By Dr. Ronnie Reid
Pastor of Worship, Fayetteville First Baptist
There is an ongoing discussion regarding churches that are releasing their staff members because of their age.
This determination is not being made on the quality of the ministry of the staff member, but simply on their age. Apparently, there is an issue of perceived relevance that makes these older staff members unqualified to serve. Along with this ideology, there are churches that only want young people to lead and some that want nothing to do with the “under 30 crowd.”
Sadly, I used to have this same perception.
However, in 2006 something happened that caused my life to change drastically. This “something” was an interim pastor named Don. After a previous senior pastor resigned, a committee was formed (it’s the Baptist way, right?) to acquire an interim senior pastor for our church.

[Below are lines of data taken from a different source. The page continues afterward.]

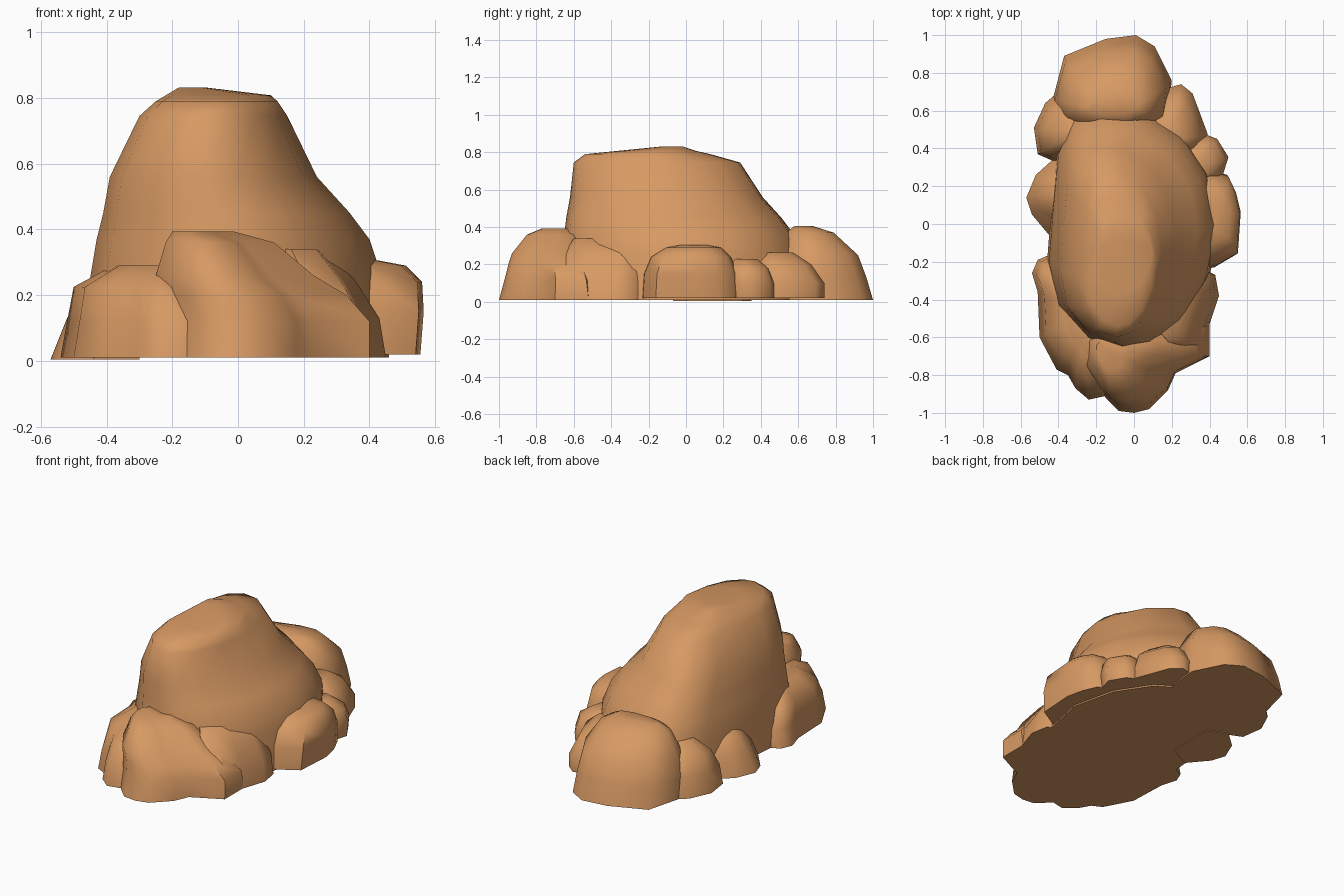
import bpy, bmesh, math

stone = bpy.data.materials.new("warm sandstone")
stone.diffuse_color = (0.68, 0.32, 0.125, 1)


def rock(name, outline, layers):
    """Loft a plan outline through layers of (z, x min, x max, y min, y max)."""
    xs, ys = [p[0] for p in outline], [p[1] for p in outline]
    ax, ay = min(xs), min(ys)
    w, d = max(xs) - ax, max(ys) - ay
    bm = bmesh.new()
    rings = []
    for z, x0, x1, y0, y1 in layers:
        rings.append([bm.verts.new((x0 + (x - ax) / w * (x1 - x0),
                                    y0 + (y - ay) / d * (y1 - y0), z)) for x, y in outline])
    n = len(outline)
    for lo, hi in zip(rings, rings[1:]):
        for i in range(n):
            j = (i + 1) % n
            bm.faces.new((lo[i], lo[j], hi[j], hi[i]))
    bm.faces.new(rings[0][::-1])
    bm.faces.new(rings[-1])
    bmesh.ops.recalc_face_normals(bm, faces=bm.faces)
    me = bpy.data.meshes.new(name)
    bm.to_mesh(me)
    bm.free()
    me.materials.append(stone)
    ob = bpy.data.objects.new(name, me)
    bpy.context.collection.objects.link(ob)
    bpy.ops.object.select_all(action='DESELECT')
    ob.select_set(True)
    bpy.context.view_layer.objects.active = ob
    bpy.ops.object.shade_smooth_by_angle(angle=math.radians(55))


# Tall central boulder
rock("main_boulder",
     [(-.32, .53), (-.40, .35), (-.43, .05), (-.45, -.2), (-.40, -.42), (-.24, -.59),
      (-.05, -.65), (.1, -.62), (.26, -.5), (.38, -.28), (.44, 0), (.38, .25),
      (.25, .44), (.02, .58), (-.18, .6)],
     [(.01, -.46, .46, -.68, .66), (.25, -.45, .44, -.67, .63), (.37, -.43, .40, -.65, .57),
      (.45, -.41, .34, -.64, .51), (.56, -.39, .24, -.62, .41), (.745, -.30, .15, -.60, .29),
      (.79, -.25, .12, -.54, .13), (.808, -.22, .10, -.36, .05), (.832, -.18, -.10, -.12, -.02)])

# Front boulder and the low shoulder on its right
rock("front_boulder",
     [(.40, -.52), (.40, -.70), (.22, -.79), (.18, -.88), (.08, -.98), (0, -1), (-.08, -.99),
      (-.15, -.92), (-.25, -.76), (-.24, -.58), (-.1, -.45), (.2, -.45)],
     [(.01, -.25, .40, -1, -.45), (.12, -.25, .40, -.97, -.47), (.2, -.25, .33, -.95, -.5),
      (.26, -.25, .23, -.93, -.52), (.36, -.22, .11, -.85, -.56), (.393, -.20, -.01, -.77, -.6)])
rock("right_front_shoulder",
     [(.43, -.27), (.45, -.38), (.40, -.53), (.39, -.68), (.25, -.72), (.1, -.6), (.1, -.3), (.3, -.2)],
     [(.01, .1, .45, -.72, -.2), (.13, .1, .43, -.70, -.2), (.24, .1, .36, -.66, -.2),
      (.34, .08, .27, -.6, -.2)])

# Long ledge on the front left
rock("left_front_ledge",
     [(-.15, -.91), (-.24, -.93), (-.31, -.87), (-.35, -.80), (-.41, -.77), (-.5, -.6),
      (-.51, -.36), (-.54, -.26), (-.51, -.19), (-.44, -.16), (-.25, -.3), (-.12, -.6)],
     [(.01, -.54, -.12, -.93, -.16), (.12, -.52, -.12, -.91, -.17), (.225, -.50, -.14, -.83, -.22),
      (.29, -.38, -.18, -.70, -.36)])

# Back boulder
rock("back_boulder",
     [(-.43, .66), (-.37, .89), (-.15, .98), (.01, 1), (.11, .94), (.2, .76), (.18, .56),
      (0, .45), (-.25, .45), (-.4, .55)],
     [(.01, -.43, .20, .45, 1), (.13, -.42, .19, .46, .965), (.25, -.39, .17, .48, .92),
      (.37, -.32, .10, .53, .79), (.405, -.24, .03, .58, .68)])

# Small rocks along the right side, back to front
rock("right_back_rock",
     [(.18, .73), (.25, .75), (.31, .70), (.39, .48), (.34, .38), (.15, .35), (.05, .5), (.08, .66)],
     [(.02, .05, .39, .35, .74), (.1, .05, .39, .35, .74), (.2, .06, .35, .36, .67),
      (.265, .1, .27, .4, .57)])
rock("right_middle_rock",
     [(.39, .48), (.44, .46), (.50, .36), (.47, .26), (.4, .2), (.25, .22), (.22, .35), (.28, .46)],
     [(.02, .22, .49, .2, .47), (.1, .22, .50, .2, .47), (.18, .23, .48, .21, .44),
      (.23, .25, .40, .24, .38)])
rock("right_boulder",
     [(.5, .27), (.54, .18), (.565, .07), (.55, -.16), (.43, -.23), (.25, -.25), (.2, 0), (.25, .26), (.4, .3)],
     [(.02, .2, .555, -.25, .29), (.15, .2, .565, -.24, .28), (.24, .2, .56, -.2, .24),
      (.29, .2, .51, -.12, .19), (.305, .2, .43, -.06, .12)])

# Small rocks on the left side
rock("left_middle_rock",
     [(-.42, .35), (-.52, .26), (-.57, .14), (-.54, .05), (-.44, -.07), (-.3, 0), (-.3, .3)],
     [(.005, -.57, -.3, -.07, .35), (.13, -.52, -.3, -.03, .33), (.2, -.47, -.3, .02, .28),
      (.25, -.40, -.3, .08, .22)])
rock("left_back_rock",
     [(-.42, .33), (-.51, .37), (-.53, .51), (-.47, .64), (-.40, .70), (-.25, .62), (-.25, .4)],
     [(.01, -.53, -.25, .33, .70), (.13, -.51, -.25, .34, .68), (.22, -.47, -.25, .38, .63),
      (.28, -.38, -.25, .43, .57)])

The committee chair reported to the staff that they had chosen a 70-year-old interim.
“What?” I thought. “This is the guy that is going to help heal our church and move us forward? Impossible!”

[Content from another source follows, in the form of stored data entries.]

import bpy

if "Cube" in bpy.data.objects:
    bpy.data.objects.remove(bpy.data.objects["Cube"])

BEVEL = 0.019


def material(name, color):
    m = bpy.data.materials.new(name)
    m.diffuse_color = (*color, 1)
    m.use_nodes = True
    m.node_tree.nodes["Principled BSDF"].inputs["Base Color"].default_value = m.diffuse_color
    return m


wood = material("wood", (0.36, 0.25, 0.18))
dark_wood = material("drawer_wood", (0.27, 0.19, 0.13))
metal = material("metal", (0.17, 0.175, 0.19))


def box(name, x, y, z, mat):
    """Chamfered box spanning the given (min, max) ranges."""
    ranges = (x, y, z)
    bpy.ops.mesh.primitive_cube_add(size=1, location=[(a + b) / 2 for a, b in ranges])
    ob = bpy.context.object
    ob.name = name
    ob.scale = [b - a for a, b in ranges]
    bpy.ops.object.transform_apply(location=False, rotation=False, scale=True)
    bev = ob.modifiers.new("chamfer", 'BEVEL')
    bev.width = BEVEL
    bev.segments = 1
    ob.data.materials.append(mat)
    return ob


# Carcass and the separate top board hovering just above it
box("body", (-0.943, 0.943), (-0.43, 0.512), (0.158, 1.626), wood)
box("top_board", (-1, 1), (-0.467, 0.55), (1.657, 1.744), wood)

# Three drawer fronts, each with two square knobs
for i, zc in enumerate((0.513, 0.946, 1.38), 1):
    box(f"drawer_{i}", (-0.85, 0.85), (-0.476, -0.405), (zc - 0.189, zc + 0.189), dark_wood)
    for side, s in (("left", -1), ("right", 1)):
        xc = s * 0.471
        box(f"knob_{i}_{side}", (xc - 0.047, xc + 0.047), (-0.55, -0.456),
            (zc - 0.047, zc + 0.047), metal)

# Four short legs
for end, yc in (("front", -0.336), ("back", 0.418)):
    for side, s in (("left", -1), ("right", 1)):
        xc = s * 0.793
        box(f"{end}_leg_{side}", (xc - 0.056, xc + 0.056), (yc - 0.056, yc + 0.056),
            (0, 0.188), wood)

At the time, I prided myself on having a good discernment about people and situations, but in this case I couldn’t have been more wrong! This 70 year old, retired pastor had more openness to new ideas and wisdom than I could have ever imagined! His people skills were incredible, and I am honored to have served under his leadership. In fact, when he found out he was dying of cancer, it was quite an impactful day in the life of our church.
As I was researching intergenerational worship for my doctoral degree, it became evident that there is a disconnect.

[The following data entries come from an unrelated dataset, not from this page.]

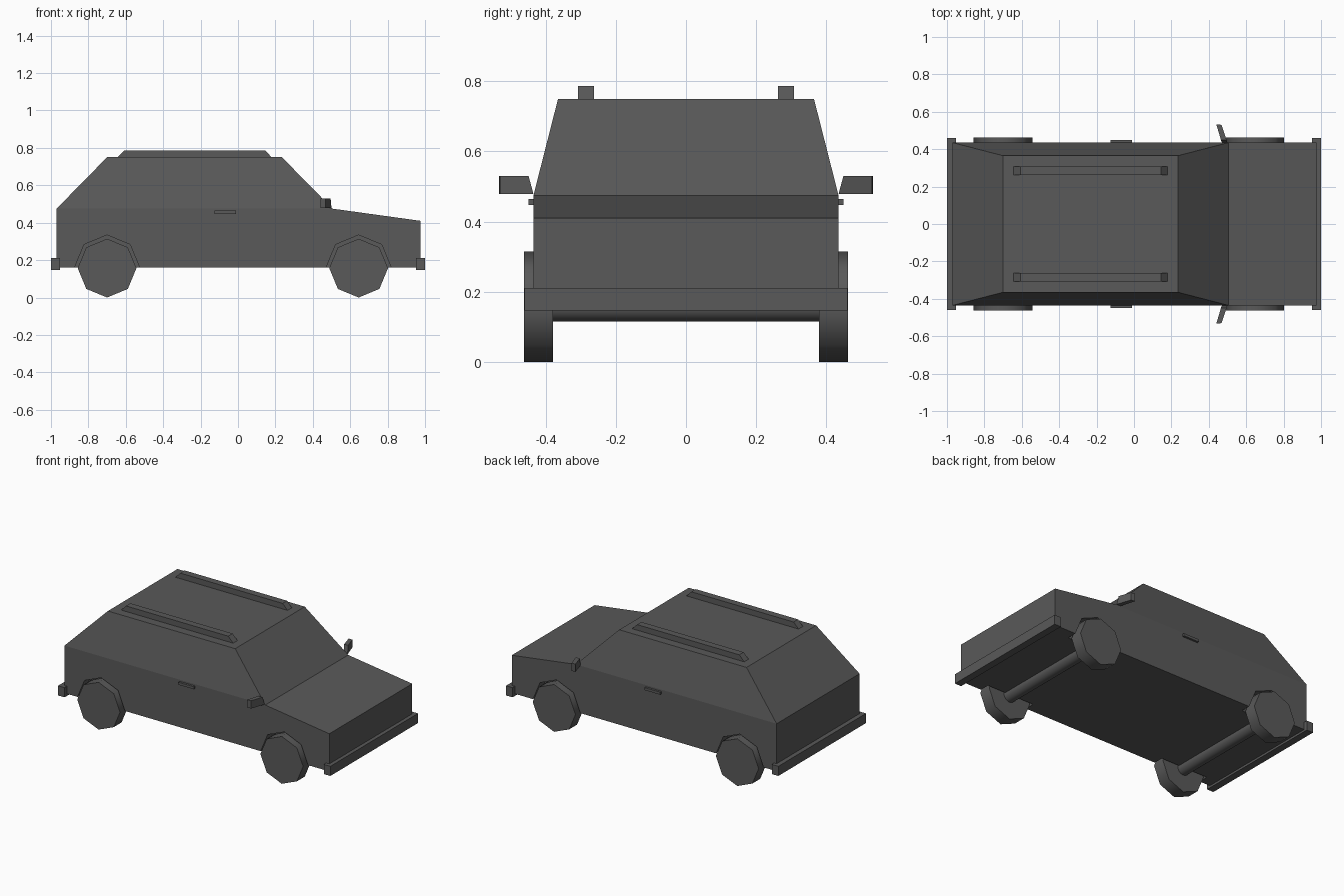
import bpy
import bmesh
import math
from mathutils import Matrix, Vector

cube = bpy.data.objects.get("Cube")
if cube:
    bpy.data.objects.remove(cube, do_unlink=True)

grey = bpy.data.materials.new("dark_grey")
grey.use_nodes = True
grey.diffuse_color = (0.1, 0.1, 0.1, 1)
grey.node_tree.nodes["Principled BSDF"].inputs["Base Color"].default_value = (0.1, 0.1, 0.1, 1)


def finish(name, bm):
    bmesh.ops.recalc_face_normals(bm, faces=bm.faces[:])
    mesh = bpy.data.meshes.new(name)
    bm.to_mesh(mesh)
    bm.free()
    mesh.materials.append(grey)
    obj = bpy.data.objects.new(name, mesh)
    bpy.context.collection.objects.link(obj)
    return obj


def prism(points, offset):
    """Extrude a closed outline of 3D points along an offset."""
    bm = bmesh.new()
    face = bm.faces.new([bm.verts.new(p) for p in points])
    ext = bmesh.ops.extrude_face_region(bm, geom=[face], use_keep_orig=True)
    moved = [v for v in ext["geom"] if isinstance(v, bmesh.types.BMVert)]
    bmesh.ops.translate(bm, verts=moved, vec=Vector(offset))
    return bm


def box(name, low, high):
    bm = bmesh.new()
    bmesh.ops.create_cube(bm, size=1)
    for v in bm.verts:
        v.co = [low[i] if v.co[i] < 0 else high[i] for i in range(3)]
    return finish(name, bm)


def cylinder(name, x, y, z, radius, depth, sides):
    """Cylinder lying across the car."""
    bm = bmesh.new()
    bmesh.ops.create_cone(bm, cap_ends=True, segments=sides, radius1=radius,
                          radius2=radius, depth=depth,
                          matrix=Matrix.Translation((x, y, z)) @ Matrix.Rotation(math.pi / 2, 4, "X"))
    return finish(name, bm)


def activate(obj):
    bpy.ops.object.select_all(action="DESELECT")
    obj.select_set(True)
    bpy.context.view_layer.objects.active = obj


HALF = 0.435
ROOF_HALF = 0.365
BELT, ROOF = 0.475, 0.75
WHEEL_X = {"rear": -0.70, "front": 0.645}
SIDES = {"left": 1, "right": -1}   # sign along y as seen from the driver's seat
WHEEL_R = 0.157

# Body: lower shell, then the cabin drawn up from the belt-line face
outline = [(-0.97, 0.16), (-0.97, BELT), (0.505, BELT), (0.975, 0.41), (0.975, 0.16)]
bm = prism([(x, -HALF, z) for x, z in outline], (0, 2 * HALF, 0))
belt_face = next(f for f in bm.faces if all(abs(v.co.z - BELT) < 1e-4 for v in f.verts))
ext = bmesh.ops.extrude_face_region(bm, geom=[belt_face])
for v in ext["geom"]:
    if isinstance(v, bmesh.types.BMVert):
        v.co = (-0.70 if v.co.x < 0 else 0.235, math.copysign(ROOF_HALF, v.co.y), ROOF)
if belt_face.is_valid:
    bmesh.ops.delete(bm, geom=[belt_face], context="FACES_ONLY")
body = finish("body", bm)

# Wheel arches cut into the body sides
for x in WHEEL_X.values():
    for s in SIDES.values():
        cutter = cylinder("arch_cutter", x, s * 0.435, 0.16, 0.174, 0.13, 8)
        cutter.hide_render = True
        mod = body.modifiers.new("arch", "BOOLEAN")
        mod.operation = "DIFFERENCE"
        mod.solver = "EXACT"
        mod.object = cutter
        activate(body)
        bpy.ops.object.modifier_apply(modifier=mod.name)
        bpy.data.objects.remove(cutter, do_unlink=True)

# Wheels and axles
for end, x in WHEEL_X.items():
    for side, s in SIDES.items():
        wheel = cylinder(f"{end}_{side}_wheel", x, s * 0.421, WHEEL_R, WHEEL_R, 0.082, 8)
        activate(wheel)
        bpy.ops.object.shade_smooth_by_angle(angle=math.radians(60))
    axle = cylinder(f"{end}_axle", x, 0, WHEEL_R, 0.042, 0.78, 24)
    activate(axle)
    bpy.ops.object.shade_smooth_by_angle(angle=math.radians(60))

# Bumpers
box("rear_bumper", (-1.0, -0.46, 0.146), (-0.952, 0.46, 0.21))
box("front_bumper", (0.952, -0.46, 0.146), (1.0, 0.46, 0.21))

for side, s in SIDES.items():
    # Door handle
    y0, y1 = sorted((s * 0.43, s * 0.449))
    box(f"{side}_door_handle", (-0.125, y0, 0.447), (-0.01, y1, 0.464))

    # Roof rail with sloped ends
    rail = [(-0.645, ROOF - 0.002), (-0.607, 0.787), (0.144, 0.787), (0.182, ROOF - 0.002)]
    finish(f"{side}_roof_rail", prism([(x, s * 0.262, z) for x, z in rail], (0, s * 0.046, 0)))

    # Swept-back mirror, its inner edge leaning with the cabin
    plan = [(0.47, 0.435), (0.5, 0.435), (0.468, 0.53), (0.44, 0.533)]
    bm = prism([(x, s * y, 0.478) for x, y in plan], (0, 0, 0.052))
    for v in bm.verts:
        if v.co.z > 0.5 and abs(v.co.y) < 0.5:
            v.co.y += s * 0.014
            v.co.x -= 0.005
    finish(f"{side}_mirror", bm)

Many times I have found younger people who want nothing to do with the older and vice versa. I have heard, “We don’t need them bringing those young people into OUR service” and “Why would someone so old even attempt that?”
Sadly, these conversations can be heard throughout our churches across America. Because of modern medical practices and an ongoing focus on health, Americans live longer today than in previous generations. According to the United Nations projections, the estimated lifespan of a United States citizen is 79.05 years. Compare this to the average United States lifespan of 51.5 in 1912 and the issue of multiple generations in worship becomes clearer.
Never before in the history of Christendom has the church ministered to five generations in a single worship service.
Today one worship service may have Builders (born prior to 1946), Boomers (1946-64), Gen X (1965-84), Millennials (1985-2004), and Gen Z (2004-2014) worshipping together in a single service (this doesn’t include the current generation of children). The combining of these varied generations into a single worship service has led to stylistic issues both in music and structure. Each generation often seeks a particular style, many times without regard to the other generations. In an attempt to alleviate these issues, church growth experts have suggested moving to multiple worship services with each having a specific style.
Unfortunately, this solution has not been without complications. Today, rather than seeking a place to serve as a local body, many families now seek a church that fits a specific worship style. Now, congregants are segregated by worship preference often under the banner of a single church name. Since these preferences are often defined by generations, the younger and older generations typically become separated.
This goes against what Scripture reveals. Psalm 145:4 reads, “One generation shall praise Your works to another, and shall declare Your mighty acts.” How can we minister to each other when we are segregating ourselves based upon age? How can my children bless the senior adults when they are never around them? How can an older adult share wisdom and discernment with a 20 something he is never in contact with? How many times have we been ministered to by an aging saint? How often are we blessed when we see young people giving their all for Christ as they grow and serve?
You see, when we stop growing together, we grow apart.
A few years ago, I had the privilege to be a part of a funeral for a great man of God. He and his wife would go on mission trips and serve food for those working. In fact, they went to Florida several years to serve food to the spring break crowd all while they were in their senior years of life. When I stop to think about how many lives were touched for Christ because of these two people’s amazing service, it’s incredible! What would have happened to those who were ministered to if this couple or the church said, “Can’t go, too old?”
Let’s become encouragers and champions to each other. Let’s determine to bless our brothers and sisters in Christ regardless of age and watch how He will move through us!
Published April 28, 2022